Segment Start: Supplied material

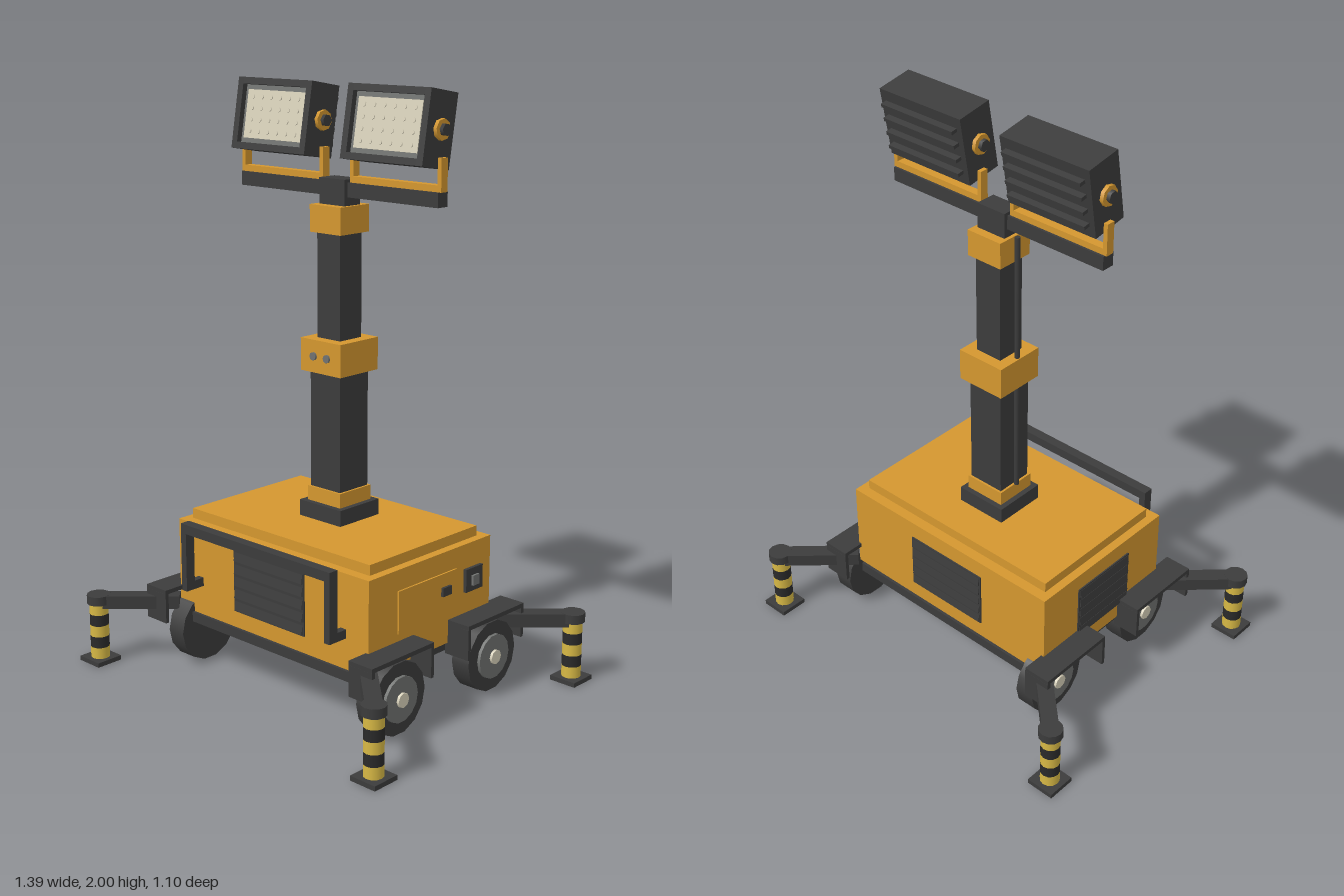
import * as THREE from 'three';

export function createModel() {
  const mat = (name, color) => {
    const m = new THREE.MeshStandardMaterial({ color });
    m.name = name;
    return m;
  };
  const orange = mat('orange paint', 0xd4972f);
  const dark = mat('dark metal', 0x3c3c3c);
  const black = mat('black stripe', 0x2a2a2a);
  const grey = mat('grey metal', 0x707270);
  const cream = mat('lamp cream', 0xd8d1ba);
  const yellow = mat('stripe yellow', 0xd8b945);

  const root = new THREE.Group();
  root.name = 'lightTower';

  const add = (parent, name, geo, m, x = 0, y = 0, z = 0) => {
    const mesh = new THREE.Mesh(geo, m);
    mesh.name = name;
    mesh.position.set(x, y, z);
    parent.add(mesh);
    return mesh;
  };
  // Box given by its limits on each axis
  const box = (parent, name, m, x0, x1, y0, y1, z0, z1) =>
    add(parent, name, new THREE.BoxGeometry(x1 - x0, y1 - y0, z1 - z0), m,
      (x0 + x1) / 2, (y0 + y1) / 2, (z0 + z1) / 2);
  // Cylinder along x, y or z
  const cyl = (parent, name, m, axis, r, len, x, y, z, sides = 12) => {
    const g = new THREE.CylinderGeometry(r, r, len, sides);
    if (axis === 'x') g.rotateZ(-Math.PI / 2);
    if (axis === 'z') g.rotateX(Math.PI / 2);
    return add(parent, name, g, m, x, y, z);
  };
  const group = (name, parent = root) => {
    const g = new THREE.Group();
    g.name = name;
    parent.add(g);
    return g;
  };

  // Cabinet
  box(root, 'baseFrame', dark, -0.42, 0.42, 0.165, 0.2, -0.31, 0.31);
  box(root, 'cabinet', orange, -0.44, 0.44, 0.2, 0.52, -0.3, 0.3);
  box(root, 'lid', orange, -0.41, 0.41, 0.52, 0.555, -0.263, 0.263);

  // Louvred grilles on the front, back and right side
  const grille = (name, w, h, x, y, z, turn) => {
    const g = group(name);
    g.position.set(x, y, z);
    g.rotation.y = turn;
    add(g, 'grillePlate', new THREE.BoxGeometry(w, h, 0.006), dark, 0, 0, 0.002);
    for (let i = 0; i < 5; i++) {
      const s = add(g, 'slat', new THREE.BoxGeometry(w - 0.01, h / 5 - 0.012, 0.005), dark, 0, (i - 2) * h / 5, 0.006);
      s.rotation.x = -0.15;
    }
  };
  grille('frontGrille', 0.326, 0.216, 0, 0.367, 0.3, 0);
  grille('backGrille', 0.32, 0.2, 0, 0.36, -0.3, Math.PI);
  grille('sideGrille', 0.26, 0.2, -0.44, 0.36, 0, -Math.PI / 2);

  // Service door, latch, control panel and small front hatch
  box(root, 'serviceDoor', orange, 0.439, 0.446, 0.305, 0.45, -0.12, 0.165);
  box(root, 'doorLatch', dark, 0.445, 0.455, 0.375, 0.405, -0.085, -0.042);
  box(root, 'controlPanel', dark, 0.439, 0.452, 0.355, 0.435, -0.248, -0.163);
  box(root, 'controlSwitch', grey, 0.451, 0.46, 0.375, 0.41, -0.222, -0.19);
  box(root, 'frontHatch', orange, -0.42, -0.365, 0.42, 0.465, 0.299, 0.305);

  // Front push handle
  box(root, 'handleBar', dark, -0.345, 0.345, 0.51, 0.543, 0.34, 0.376);
  for (const s of [-1, 1]) {
    const x = s * 0.333;
    box(root, 'handleLeg', dark, x - 0.012, x + 0.012, 0.305, 0.51, 0.34, 0.376);
    box(root, 'handleFoot', dark, x - 0.012, x + 0.012, 0.305, 0.335, 0.3, 0.34);
  }

  // Wheels, fenders and outriggers at each corner
  for (const sx of [-1, 1]) for (const sz of [-1, 1]) {
    const corner = group('runningGear');
    const wx = sx < 0 ? -0.405 : 0.475, wz = sz * 0.233;
    cyl(corner, 'tyre', dark, 'x', 0.123, 0.07, wx, 0.13, wz, 14);
    cyl(corner, 'rim', grey, 'x', 0.077, 0.012, wx + sx * 0.04, 0.13, wz, 14);
    cyl(corner, 'hub', cream, 'x', 0.025, 0.01, wx + sx * 0.05, 0.13, wz, 8);

    const fender = group('fender', corner);
    fender.position.set(sx * 0.478, 0, wz);
    box(fender, 'fenderTop', dark, -0.049, 0.049, 0.265, 0.28, -0.146, 0.146);
    for (const e of [-1, 1])
      add(fender, 'fenderEnd', new THREE.BoxGeometry(0.098, 0.105, 0.013), dark, 0, 0.213, e * 0.14);

    const a = new THREE.Vector2(sx * 0.44, sz * 0.305), b = new THREE.Vector2(sx * 0.645, sz * 0.5);
    const d = b.clone().sub(a);
    const arm = add(corner, 'outriggerArm', new THREE.BoxGeometry(d.length(), 0.045, 0.055), dark,
      (a.x + b.x) / 2, 0.223, (a.y + b.y) / 2);
    arm.rotation.y = -Math.atan2(d.y, d.x);

    cyl(corner, 'legCap', dark, 'y', 0.041, 0.032, b.x, 0.23, b.y);
    for (let i = 0; i < 5; i++)
      cyl(corner, 'legBand', i % 2 ? black : yellow, 'y', 0.033, 0.04, b.x, 0.036 + i * 0.04, b.y);
    box(corner, 'footPad', dark, b.x - 0.05, b.x + 0.05, 0, 0.016, b.y - 0.05, b.y + 0.05);
  }

  // Telescopic mast: name, colour, half width, bottom, top
  const mast = group('mast');
  mast.position.z = -0.033;
  for (const [name, m, r, y0, y1] of [
    ['mastBase', dark, 0.094, 0.555, 0.61],
    ['lowerCollar', orange, 0.075, 0.61, 0.66],
    ['lowerMast', dark, 0.067, 0.66, 1.06],
    ['middleCollar', orange, 0.09, 1.06, 1.17],
    ['upperMast', dark, 0.051, 1.17, 1.52],
    ['topCollar', orange, 0.068, 1.52, 1.61],
  ]) box(mast, name, m, -r, r, y0, y1, -r, r);
  for (const x of [-0.03, 0.03]) cyl(mast, 'collarBolt', grey, 'z', 0.014, 0.01, x, 1.115, 0.092, 8);
  cyl(mast, 'cable', dark, 'y', 0.009, 0.95, -0.078, 1.135, 0, 8);
  box(mast, 'mastHead', dark, -0.056, 0.056, 1.61, 1.695, -0.036, 0.036);
  box(mast, 'crossbar', dark, -0.433, 0.433, 1.638, 1.685, -0.023, 0.023);

  // Floodlights on their yokes
  for (const s of [-1, 1]) {
    const light = group('floodlight', mast);
    light.position.x = s * 0.249;
    box(light, 'yokeBase', orange, -0.189, 0.189, 1.685, 1.706, -0.015, 0.015);
    for (const e of [-1, 1])
      add(light, 'yokeArm', new THREE.BoxGeometry(0.015, 0.105, 0.03), orange, e * 0.182, 1.737, 0);

    const head = group('lampHead', light);
    head.position.y = 1.874;
    head.rotation.x = -0.17;
    box(head, 'lampHousing', dark, -0.17, 0.17, -0.118, 0.118, -0.064, 0.04);
    for (const e of [-1, 1]) {
      add(head, 'bezelSide', new THREE.BoxGeometry(0.024, 0.236, 0.024), dark, e * 0.158, 0, 0.052);
      add(head, 'bezelRail', new THREE.BoxGeometry(0.292, 0.022, 0.024), dark, 0, e * 0.107, 0.052);
      cyl(head, 'pivotPlate', orange, 'x', 0.034, 0.014, e * 0.176, 0, 0, 8);
      cyl(head, 'pivotBolt', dark, 'x', 0.02, 0.018, e * 0.187, 0, 0, 6);
    }
    box(head, 'reflector', grey, -0.146, 0.146, -0.096, 0.096, 0.04, 0.045);
    box(head, 'lens', cream, -0.132, 0.132, -0.08, 0.08, 0.045, 0.05);
    for (let i = 0; i < 6; i++) for (let j = 0; j < 4; j++)
      cyl(head, 'lampCell', cream, 'z', 0.008, 0.004, (i - 2.5) * 0.042, (j - 1.5) * 0.038, 0.051, 6);
    for (let i = 0; i < 4; i++)
      add(head, 'coolingFin', new THREE.BoxGeometry(0.3, 0.012, 0.024), dark, 0, (i - 1.5) * 0.05, -0.075);
  }
  return root;
}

Segment End: Supplied material

Work request
Retype, exactly and in full, the lines above from the one containing "const x = s * 0.333;" through the one containing "const d = b.clone().sub(a);".

Solution below
    const x = s * 0.333;
    box(root, 'handleLeg', dark, x - 0.012, x + 0.012, 0.305, 0.51, 0.34, 0.376);
    box(root, 'handleFoot', dark, x - 0.012, x + 0.012, 0.305, 0.335, 0.3, 0.34);
  }

  // Wheels, fenders and outriggers at each corner
  for (const sx of [-1, 1]) for (const sz of [-1, 1]) {
    const corner = group('runningGear');
    const wx = sx < 0 ? -0.405 : 0.475, wz = sz * 0.233;
    cyl(corner, 'tyre', dark, 'x', 0.123, 0.07, wx, 0.13, wz, 14);
    cyl(corner, 'rim', grey, 'x', 0.077, 0.012, wx + sx * 0.04, 0.13, wz, 14);
    cyl(corner, 'hub', cream, 'x', 0.025, 0.01, wx + sx * 0.05, 0.13, wz, 8);

    const fender = group('fender', corner);
    fender.position.set(sx * 0.478, 0, wz);
    box(fender, 'fenderTop', dark, -0.049, 0.049, 0.265, 0.28, -0.146, 0.146);
    for (const e of [-1, 1])
      add(fender, 'fenderEnd', new THREE.BoxGeometry(0.098, 0.105, 0.013), dark, 0, 0.213, e * 0.14);

    const a = new THREE.Vector2(sx * 0.44, sz * 0.305), b = new THREE.Vector2(sx * 0.645, sz * 0.5);
    const d = b.clone().sub(a);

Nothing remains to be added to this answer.